**Activity**.
Should the word "handle" occur in a line of the records, copy that line.

━━━━━ Exercise inputs

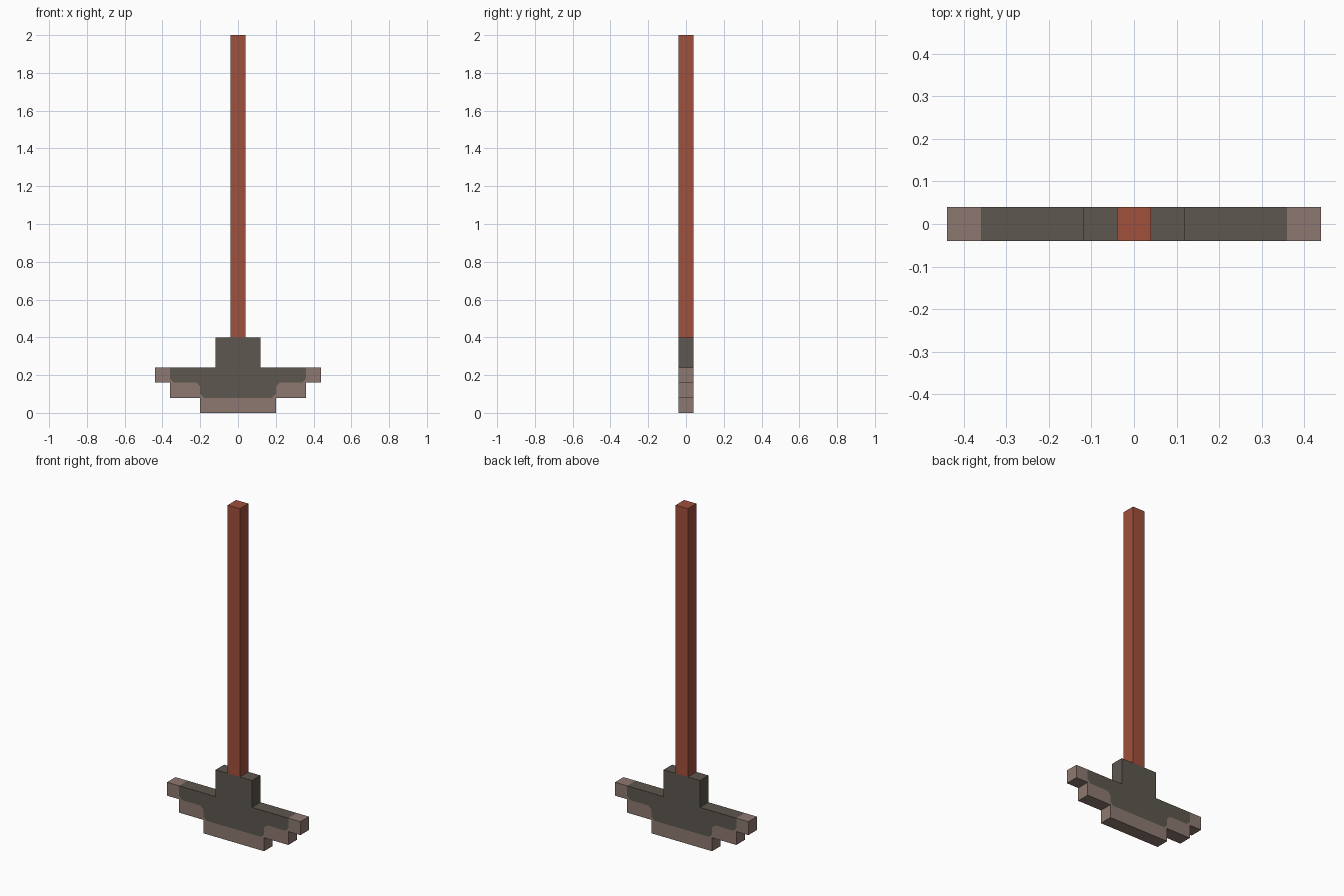
import bpy
import bmesh

cube = bpy.data.objects.get("Cube")
if cube:
    bpy.data.objects.remove(cube, do_unlink=True)

THICK = 0.08


def make_material(name, rgb):
    """Flat colour given as 0-255 display values, stored as linear."""
    lin = [((c / 255 + 0.055) / 1.055) ** 2.4 for c in rgb]
    mat = bpy.data.materials.new(name)
    mat.use_nodes = True
    mat.diffuse_color = (*lin, 1)
    mat.node_tree.nodes["Principled BSDF"].inputs["Base Color"].default_value = (*lin, 1)
    return mat


wood = make_material("red_brown_wood", (160, 80, 60))
dark = make_material("dark_iron", (93, 87, 78))
light = make_material("worn_edge", (141, 121, 112))


def mirror(points):
    return [(-x, z) for x, z in reversed(points)]


# Right-hand outlines in x, z, counter-clockwise from the front
core = [(.18, .08), (.2, .1), (.2, .14), (.22, .16), (.34, .16),
        (.36, .18), (.36, .24), (.12, .24), (.12, .4)]
lower_edge = [(.2, 0), (.2, .08), (.18, .08)]
step = [(.2, .08), (.36, .08), (.36, .16), (.34, .16),
        (.22, .16), (.2, .14), (.2, .1), (.18, .08)]
tip = [(.36, .16), (.44, .16), (.44, .24), (.36, .24), (.36, .18), (.34, .16)]

regions = [(core + mirror(core), 0), (lower_edge + mirror(lower_edge), 1)]
for part in (step, tip):
    regions += [(part, 1), (mirror(part), 1)]

# Stepped head: flat coloured regions given thickness
bm = bmesh.new()
for outline, index in regions:
    face = bm.faces.new([bm.verts.new((x, 0, z)) for x, z in outline])
    face.material_index = index
bmesh.ops.remove_doubles(bm, verts=bm.verts, dist=0.001)
mesh = bpy.data.meshes.new("stepped_head")
bm.to_mesh(mesh)
bm.free()
mesh.materials.append(dark)
mesh.materials.append(light)
head = bpy.data.objects.new("stepped_head", mesh)
bpy.context.collection.objects.link(head)
solid = head.modifiers.new("thickness", "SOLIDIFY")
solid.thickness = THICK
solid.offset = 0

# Square handle standing on the head
bpy.ops.mesh.primitive_cube_add(size=1, location=(0, 0, 1.2))
handle = bpy.context.object
handle.name = "handle"
handle.scale = (THICK, THICK, 1.6)
handle.data.materials.append(wood)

━━━━━━━━━━

**Answer space**.
# Square handle standing on the head
handle = bpy.context.object
handle.name = "handle"
handle.scale = (THICK, THICK, 1.6)
handle.data.materials.append(wood)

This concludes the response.